┌────────
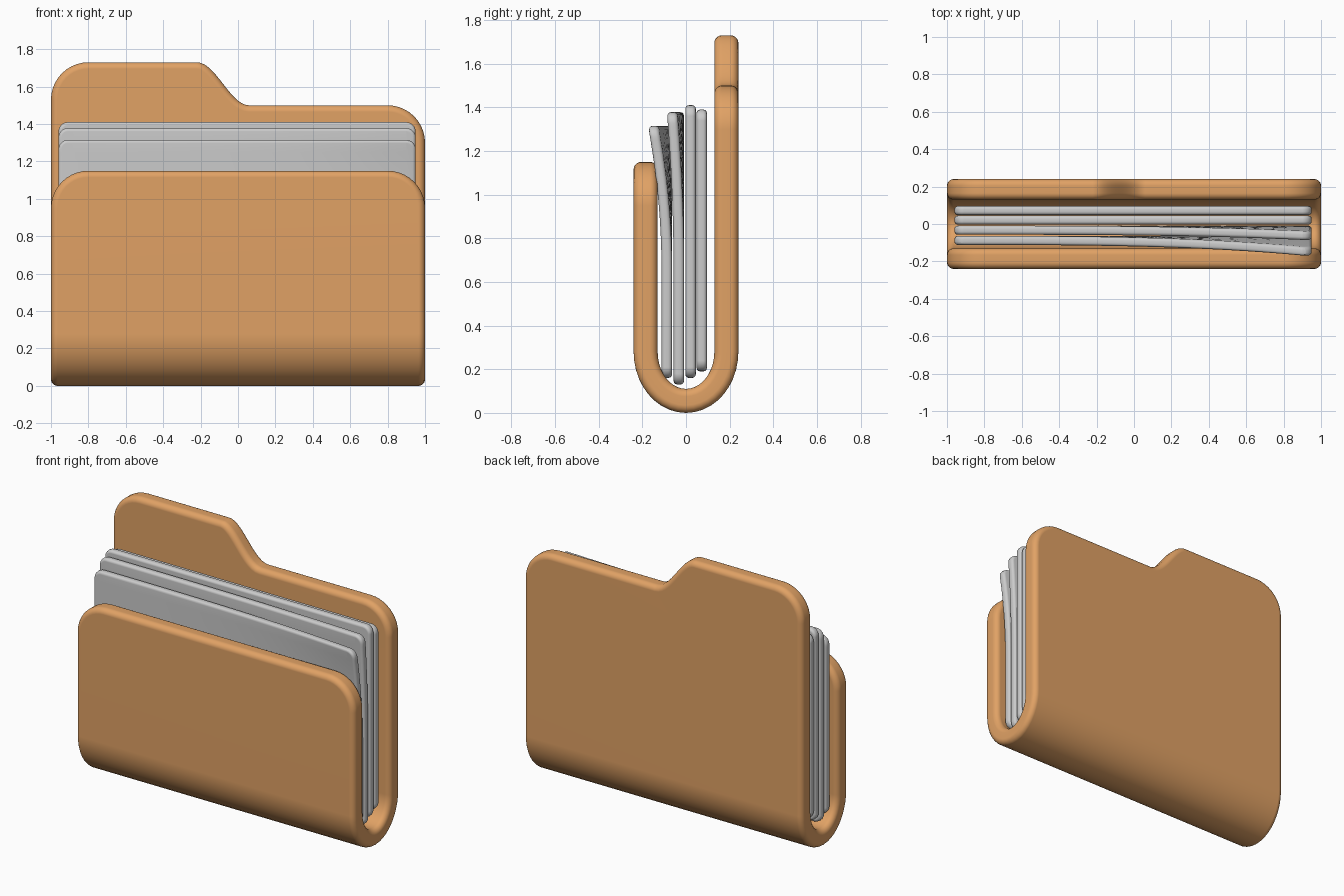
import bpy, bmesh
from math import sin, cos, pi, radians
from mathutils import Vector

if "Cube" in bpy.data.objects:
    bpy.data.objects.remove(bpy.data.objects["Cube"])

HALF_Y, FOLD_Z, FOLD_H = 0.185, 0.28, 0.225   # centre line of the U fold
L, HALF_T, ROUND, N = 0.32, 0.055, 0.035, 20


def finish(bm, name, mat=None):
    bmesh.ops.recalc_face_normals(bm, faces=bm.faces[:])
    me = bpy.data.meshes.new(name)
    bm.to_mesh(me)
    bm.free()
    ob = bpy.data.objects.new(name, me)
    bpy.context.collection.objects.link(ob)
    if mat:
        me.materials.append(mat)
    bpy.ops.object.select_all(action='DESELECT')
    ob.select_set(True)
    bpy.context.view_layer.objects.active = ob
    bpy.ops.object.shade_smooth_by_angle(angle=radians(40))
    ob.modifiers.new("weighted_normals", 'WEIGHTED_NORMAL').keep_sharp = True
    return ob


def fold(x, s, h):
    """Bend a flat point (x, s) with height h into the U shape."""
    if abs(s) > L:
        side = 1 if s > 0 else -1
        return Vector((x, side * (HALF_Y + h), FOLD_Z + abs(s) - L))
    a = s / L * pi / 2
    n = Vector((0, sin(a) * FOLD_H, -cos(a) * HALF_Y)).normalized()
    return Vector((x, HALF_Y * sin(a), FOLD_Z - FOLD_H * cos(a))) + n * h


def corner(cx, cz, start, r=0.2, steps=10):
    return [(cx + r * cos(start + pi / 2 * i / steps),
             cz + r * sin(start + pi / 2 * i / steps)) for i in range(steps + 1)]


def up(z):
    return L + z - FOLD_Z


# Flat outline of the folder: right side, back with tab, left side, front
arc = [-L + 2 * L * i / N for i in range(N + 1)]
outline = [(1, s) for s in arc]
outline += corner(0.8, up(1.30), 0)
outline += [(0.06 - 0.28 * i / 14, up(1.50 + 0.115 * (1 - cos(pi * i / 14)))) for i in range(15)]
outline += corner(-0.8, up(1.53), pi / 2)
M = len(outline)
outline += [(-1, s) for s in reversed(arc)]
outline += corner(-0.8, -up(0.95), pi)
outline += corner(0.8, -up(0.95), 1.5 * pi)
P = len(outline)

# Rounded rim section as (inset, height) pairs
quarter = [(ROUND * (1 - sin(pi / 2 * k / 5)), HALF_T - ROUND * (1 - cos(pi / 2 * k / 5)))
           for k in range(6)]
section = quarter + [(d, -h) for d, h in reversed(quarter)]

# Folder
bm = bmesh.new()
rings = []
for d, h in section:
    ring = []
    for i, p in enumerate(outline):
        t = (Vector(outline[(i + 1) % P]) - Vector(outline[i - 1])).normalized()
        ring.append(bm.verts.new(fold(p[0] - t.y * d, p[1] + t.x * d, h)))
    rings.append(ring)
for a, b in zip(rings, rings[1:]):
    for i in range(P):
        j = (i + 1) % P
        bm.faces.new((a[i], a[j], b[j], b[i]))
for r in (rings[0], rings[-1]):
    bm.faces.new(r[N:M + 1])
    bm.faces.new(r[M + N:] + [r[0]])
    for i in range(N):
        bm.faces.new((r[i], r[i + 1], r[M + N - i - 1], r[M + N - i]))
tan = bpy.data.materials.new("folder_tan")
tan.diffuse_color = (0.75, 0.36, 0.13, 1)
tan.use_nodes = True
tan.node_tree.nodes["Principled BSDF"].inputs["Base Color"].default_value = tan.diffuse_color
finish(bm, "folder", tan)


# Paper sheets, the front ones curling forward at the upper right
def sheet(name, y, z0, z1, curl):
    bm = bmesh.new()
    bmesh.ops.create_cube(bm, size=1)
    for v in bm.verts:
        v.co = Vector((v.co.x * 1.91 - 0.005, v.co.y * 0.048, (z0 + z1) / 2 + v.co.z * (z1 - z0)))
    ends = [e for e in bm.edges if abs(e.verts[0].co.y - e.verts[1].co.y) > 0.01]
    bmesh.ops.bevel(bm, geom=ends, offset=0.05, segments=5, profile=0.5, affect='EDGES')
    rim = [e for e in bm.edges if e.calc_face_angle(0) > 1]
    bmesh.ops.bevel(bm, geom=rim, offset=0.017, segments=3, profile=0.5, affect='EDGES')
    if curl:
        cuts = [((-0.8 + 0.1 * i, 0, 0), (1, 0, 0)) for i in range(18)]
        cuts += [((0, 0, 0.65 + 0.06 * i), (0, 0, 1)) for i in range(12)]
        for co, no in cuts:
            bmesh.ops.bisect_plane(bm, geom=bm.verts[:] + bm.edges[:] + bm.faces[:],
                                   plane_co=co, plane_no=no)
    for v in bm.verts:
        u = max(0, (v.co.x + 0.96) / 1.92)
        w = max(0, (v.co.z - 0.65) / (z1 - 0.65))
        v.co.y += y - curl * u ** 3 * w ** 2
    finish(bm, name)


for k, spec in enumerate([(0.072, 0.19, 1.39, 0), (0.021, 0.16, 1.41, 0),
                          (-0.033, 0.13, 1.378, 0.032), (-0.088, 0.16, 1.315, 0.065)]):
    sheet(f"paper_sheet_{k + 1}", *spec)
└────────
The lines in the listing that include the word "Vector" are to be counted; give only that number.

6